INSTRUCTIONS FOR THE TASK:
Please return the full listing exactly as written, with the images removed.

INFORMATION SHOWN:
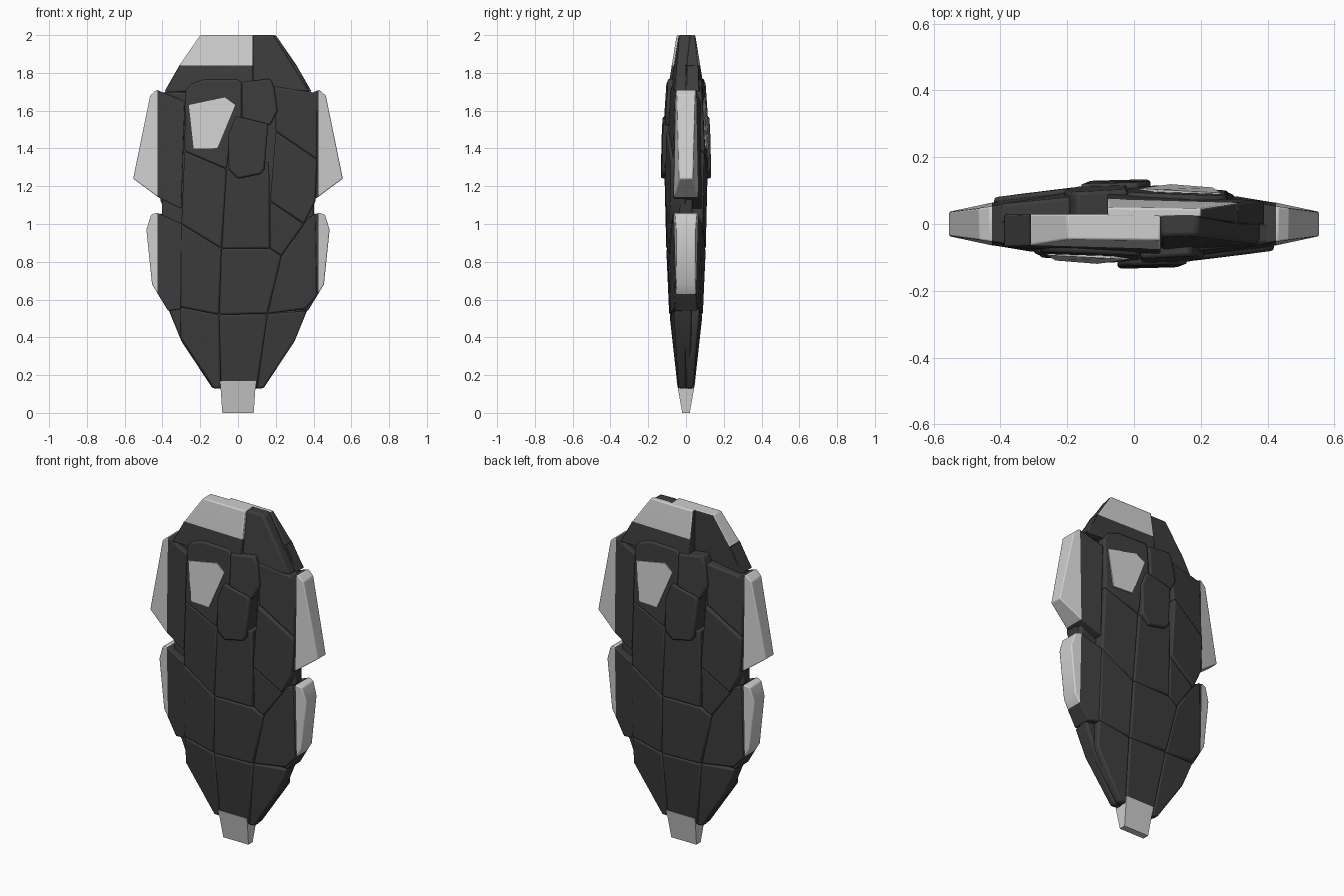
import bpy, bmesh, math

if "Cube" in bpy.data.objects:
    bpy.data.objects.remove(bpy.data.objects["Cube"])

def material(name, v):
    m = bpy.data.materials.new(name)
    m.diffuse_color = (v, v, v, 1)
    m.use_nodes = True
    m.node_tree.nodes["Principled BSDF"].inputs["Base Color"].default_value = m.diffuse_color
    return m

DARK = material("charcoal armour", 0.045)
LIGHT = material("pale grey armour", 0.62)

# half thickness of the lens-shaped body at a point of the front view
PROFILE = [(0, .02), (.16, .05), (.5, .088), (1, .11), (1.4, .115), (1.75, .092), (2, .047)]

def depth(x, z):
    for (z0, d0), (z1, d1) in zip(PROFILE, PROFILE[1:]):
        if z <= z1:
            return (d0 + (d1 - d0) * (z - z0) / (z1 - z0)) * (1 - 2 * x * x)
    return PROFILE[-1][1]

def through(off):
    return lambda x, z: depth(x, z) + off

def always(c, n):
    return True

def plate(name, pts, off=0.0, back=None, light=None, cut=None, bevel=.012, spin=False):
    """Outline in x,z; the front follows the lens, back gives the rear y, light picks pale faces."""
    bm = bmesh.new()
    back = back or (lambda x, z: 0.0)
    f = [bm.verts.new((x, -depth(x, z) - off, z)) for x, z in pts]
    b = [bm.verts.new((x, back(x, z), z)) for x, z in pts]
    bm.faces.new(f)
    bm.faces.new(b[::-1])
    for i in range(len(pts)):
        j = (i + 1) % len(pts)
        bm.faces.new((f[i], b[i], b[j], f[j]))
    if cut:
        bmesh.ops.bisect_plane(bm, geom=bm.verts[:] + bm.edges[:] + bm.faces[:],
                               plane_co=cut[0], plane_no=cut[1])
    bmesh.ops.recalc_face_normals(bm, faces=bm.faces)
    for face in bm.faces:
        if light and light(face.calc_center_median(), face.normal):
            face.material_index = 1
    me = bpy.data.meshes.new(name)
    bm.to_mesh(me)
    bm.free()
    me.materials.append(DARK)
    me.materials.append(LIGHT)
    for k in range(2 if spin else 1):
        ob = bpy.data.objects.new(("front_", "rear_")[k] + name if spin else name, me)
        bpy.context.collection.objects.link(ob)
        ob.rotation_euler.z = math.pi * k
        if bevel:
            m = ob.modifiers.new("rounded rim", 'BEVEL')
            m.width, m.segments, m.limit_method = bevel, 2, 'ANGLE'
            m.angle_limit = math.radians(35)
    bpy.ops.object.select_all(action='DESELECT')
    ob.select_set(True)
    bpy.context.view_layer.objects.active = ob
    bpy.ops.object.shade_smooth_by_angle(angle=math.radians(35))

def armour(name, off, *pts):
    """Plate on the front, turned half way round for the rear."""
    plate(name, pts, off, spin=True, bevel=.01)

# inner body
half = [(.39, 1.7), (.41, .65), (.30, .38), (.12, .13)]
plate("inner_body", half + [(-x, z) for x, z in half[::-1]], -.03, through(-.03))

# side flaps, pale beyond the body edge
upper = [(.28, 1.65), (.43, 1.71), (.465, 1.68), (.555, 1.24), (.42, 1.14), (.30, 1.08)]
lower = [(.29, 1), (.43, 1.06), (.46, 1.05), (.485, .97), (.455, .68), (.37, .54), (.30, .55)]
for s, side in ((-1, "left"), (1, "right")):
    for label, pts in (("upper", upper), ("lower", lower)):
        plate(f"{side}_{label}_flap", [(s * x, z) for x, z in pts], -.007, through(-.007),
              lambda c, n: abs(c.x) > .426, ((s * .425, 0, 0), (1, 0, 0)), .016)

# head cap: front part, dark right block, thin rear part
level = ((0, 0, 1.84), (0, 0, 1))
plate("front_head_cap", [(-.20, 2), (.08, 2), (.08, 1.71), (-.39, 1.70), (-.31, 1.84)], .003,
      lambda x, z: .03, lambda c, n: c.z > 1.841 and n.y < .5, level, .006)
plate("head_block", [(.08, 2), (.19, 2), (.38, 1.70), (.08, 1.70)], -.008, through(-.01))
plate("rear_head_cap", [(-.08, 2), (.20, 2), (.31, 1.84), (.39, 1.70), (-.08, 1.71)], -.065, through(.003),
      lambda c, n: c.z > 1.841 and (n.y > .5 or n.z > .9), level, .006)

# pale tail
plate("tail", [(-.095, .17), (.095, .17), (.083, 0), (-.083, 0)], 0, through(0), always, bevel=0)

# corners shared by neighbouring plates
brow_in, brow_low, brow_out = (.02, 1.75), (.02, 1.56), (.19, 1.73)
temple, arm_top, arm_low = (.20, 1.49), (.42, 1.34), (.41, 1.12)
chest_l, chest_c, waist_out, waist_in = (-.283, 1.385), (-.06, 1.29), (.35, 1), (.23, .83)
rib_l, rib_c, rib_r, rib_e = (-.30, 1), (-.087, .87), (.168, .87), (.17, 1.12)
hip_l, hip_c, hip_r = (-.305, .56), (-.10, .52), (.157, .525)
foot_l, foot_r = (-.09, .13), (.10, .13)

# armour plates
armour("brow_plate", .004, (-.28, 1.70), (-.25, 1.74), (-.18, 1.765), (0, 1.765), brow_in, brow_low,
       (-.03, 1.5), chest_c, chest_l)
armour("small_brow_plate", .012, brow_in, (.17, 1.77), brow_out, (.21, 1.6), (.17, 1.52), brow_low)
armour("raised_plate", .02, (-.01, 1.57), (.16, 1.53), (.14, 1.29), (.12, 1.265), (0, 1.24),
       (-.05, 1.29), (-.05, 1.47))
armour("temple_plate", -.006, brow_out, (.38, 1.70), (.42, 1.69), arm_top, temple)
armour("shoulder_plate", .006, temple, arm_top, arm_low, waist_out, rib_e)
armour("left_chest_plate", 0, chest_l, chest_c, rib_c, rib_l)
armour("centre_chest_plate", .002, chest_c, (.165, 1.33), rib_r, rib_c)
armour("right_waist_plate", -.002, rib_e, waist_out, waist_in, rib_r)
armour("belly_plate", .002, rib_c, rib_r, waist_in, hip_r, hip_c)
armour("left_belly_plate", 0, rib_l, rib_c, hip_c, hip_l)
armour("right_hip_plate", -.003, waist_out, (.41, 1.06), (.42, .62), (.36, .55), hip_r, waist_in)
armour("left_leg_plate", -.002, hip_l, hip_c, foot_l, (-.13, .13), (-.305, .40))
armour("centre_leg_plate", 0, hip_c, hip_r, foot_r, foot_l)
armour("right_leg_plate", -.003, hip_r, (.365, .54), (.30, .38), (.135, .13), foot_r)

# pale panel on each brow plate
plate("brow_panel", [(-.26, 1.63), (-.07, 1.67), (-.015, 1.63), (-.11, 1.40), (-.235, 1.40)],
      .007, lambda x, z: -depth(x, z) + .002, always, bevel=0, spin=True)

COMPLETED EXERCISE:
import bpy, bmesh, math

if "Cube" in bpy.data.objects:
    bpy.data.objects.remove(bpy.data.objects["Cube"])

def material(name, v):
    m = bpy.data.materials.new(name)
    m.diffuse_color = (v, v, v, 1)
    m.use_nodes = True
    m.node_tree.nodes["Principled BSDF"].inputs["Base Color"].default_value = m.diffuse_color
    return m

DARK = material("charcoal armour", 0.045)
LIGHT = material("pale grey armour", 0.62)

# half thickness of the lens-shaped body at a point of the front view
PROFILE = [(0, .02), (.16, .05), (.5, .088), (1, .11), (1.4, .115), (1.75, .092), (2, .047)]

def depth(x, z):
    for (z0, d0), (z1, d1) in zip(PROFILE, PROFILE[1:]):
        if z <= z1:
            return (d0 + (d1 - d0) * (z - z0) / (z1 - z0)) * (1 - 2 * x * x)
    return PROFILE[-1][1]

def through(off):
    return lambda x, z: depth(x, z) + off

def always(c, n):
    return True

def plate(name, pts, off=0.0, back=None, light=None, cut=None, bevel=.012, spin=False):
    """Outline in x,z; the front follows the lens, back gives the rear y, light picks pale faces."""
    bm = bmesh.new()
    back = back or (lambda x, z: 0.0)
    f = [bm.verts.new((x, -depth(x, z) - off, z)) for x, z in pts]
    b = [bm.verts.new((x, back(x, z), z)) for x, z in pts]
    bm.faces.new(f)
    bm.faces.new(b[::-1])
    for i in range(len(pts)):
        j = (i + 1) % len(pts)
        bm.faces.new((f[i], b[i], b[j], f[j]))
    if cut:
        bmesh.ops.bisect_plane(bm, geom=bm.verts[:] + bm.edges[:] + bm.faces[:],
                               plane_co=cut[0], plane_no=cut[1])
    bmesh.ops.recalc_face_normals(bm, faces=bm.faces)
    for face in bm.faces:
        if light and light(face.calc_center_median(), face.normal):
            face.material_index = 1
    me = bpy.data.meshes.new(name)
    bm.to_mesh(me)
    bm.free()
    me.materials.append(DARK)
    me.materials.append(LIGHT)
    for k in range(2 if spin else 1):
        ob = bpy.data.objects.new(("front_", "rear_")[k] + name if spin else name, me)
        bpy.context.collection.objects.link(ob)
        ob.rotation_euler.z = math.pi * k
        if bevel:
            m = ob.modifiers.new("rounded rim", 'BEVEL')
            m.width, m.segments, m.limit_method = bevel, 2, 'ANGLE'
            m.angle_limit = math.radians(35)
    bpy.ops.object.select_all(action='DESELECT')
    ob.select_set(True)
    bpy.context.view_layer.objects.active = ob
    bpy.ops.object.shade_smooth_by_angle(angle=math.radians(35))

def armour(name, off, *pts):
    """Plate on the front, turned half way round for the rear."""
    plate(name, pts, off, spin=True, bevel=.01)

# inner body
half = [(.39, 1.7), (.41, .65), (.30, .38), (.12, .13)]
plate("inner_body", half + [(-x, z) for x, z in half[::-1]], -.03, through(-.03))

# side flaps, pale beyond the body edge
upper = [(.28, 1.65), (.43, 1.71), (.465, 1.68), (.555, 1.24), (.42, 1.14), (.30, 1.08)]
lower = [(.29, 1), (.43, 1.06), (.46, 1.05), (.485, .97), (.455, .68), (.37, .54), (.30, .55)]
for s, side in ((-1, "left"), (1, "right")):
    for label, pts in (("upper", upper), ("lower", lower)):
        plate(f"{side}_{label}_flap", [(s * x, z) for x, z in pts], -.007, through(-.007),
              lambda c, n: abs(c.x) > .426, ((s * .425, 0, 0), (1, 0, 0)), .016)

# head cap: front part, dark right block, thin rear part
level = ((0, 0, 1.84), (0, 0, 1))
plate("front_head_cap", [(-.20, 2), (.08, 2), (.08, 1.71), (-.39, 1.70), (-.31, 1.84)], .003,
      lambda x, z: .03, lambda c, n: c.z > 1.841 and n.y < .5, level, .006)
plate("head_block", [(.08, 2), (.19, 2), (.38, 1.70), (.08, 1.70)], -.008, through(-.01))
plate("rear_head_cap", [(-.08, 2), (.20, 2), (.31, 1.84), (.39, 1.70), (-.08, 1.71)], -.065, through(.003),
      lambda c, n: c.z > 1.841 and (n.y > .5 or n.z > .9), level, .006)

# pale tail
plate("tail", [(-.095, .17), (.095, .17), (.083, 0), (-.083, 0)], 0, through(0), always, bevel=0)

# corners shared by neighbouring plates
brow_in, brow_low, brow_out = (.02, 1.75), (.02, 1.56), (.19, 1.73)
temple, arm_top, arm_low = (.20, 1.49), (.42, 1.34), (.41, 1.12)
chest_l, chest_c, waist_out, waist_in = (-.283, 1.385), (-.06, 1.29), (.35, 1), (.23, .83)
rib_l, rib_c, rib_r, rib_e = (-.30, 1), (-.087, .87), (.168, .87), (.17, 1.12)
hip_l, hip_c, hip_r = (-.305, .56), (-.10, .52), (.157, .525)
foot_l, foot_r = (-.09, .13), (.10, .13)

# armour plates
armour("brow_plate", .004, (-.28, 1.70), (-.25, 1.74), (-.18, 1.765), (0, 1.765), brow_in, brow_low,
       (-.03, 1.5), chest_c, chest_l)
armour("small_brow_plate", .012, brow_in, (.17, 1.77), brow_out, (.21, 1.6), (.17, 1.52), brow_low)
armour("raised_plate", .02, (-.01, 1.57), (.16, 1.53), (.14, 1.29), (.12, 1.265), (0, 1.24),
       (-.05, 1.29), (-.05, 1.47))
armour("temple_plate", -.006, brow_out, (.38, 1.70), (.42, 1.69), arm_top, temple)
armour("shoulder_plate", .006, temple, arm_top, arm_low, waist_out, rib_e)
armour("left_chest_plate", 0, chest_l, chest_c, rib_c, rib_l)
armour("centre_chest_plate", .002, chest_c, (.165, 1.33), rib_r, rib_c)
armour("right_waist_plate", -.002, rib_e, waist_out, waist_in, rib_r)
armour("belly_plate", .002, rib_c, rib_r, waist_in, hip_r, hip_c)
armour("left_belly_plate", 0, rib_l, rib_c, hip_c, hip_l)
armour("right_hip_plate", -.003, waist_out, (.41, 1.06), (.42, .62), (.36, .55), hip_r, waist_in)
armour("left_leg_plate", -.002, hip_l, hip_c, foot_l, (-.13, .13), (-.305, .40))
armour("centre_leg_plate", 0, hip_c, hip_r, foot_r, foot_l)
armour("right_leg_plate", -.003, hip_r, (.365, .54), (.30, .38), (.135, .13), foot_r)

# pale panel on each brow plate
plate("brow_panel", [(-.26, 1.63), (-.07, 1.67), (-.015, 1.63), (-.11, 1.40), (-.235, 1.40)],
      .007, lambda x, z: -depth(x, z) + .002, always, bevel=0, spin=True)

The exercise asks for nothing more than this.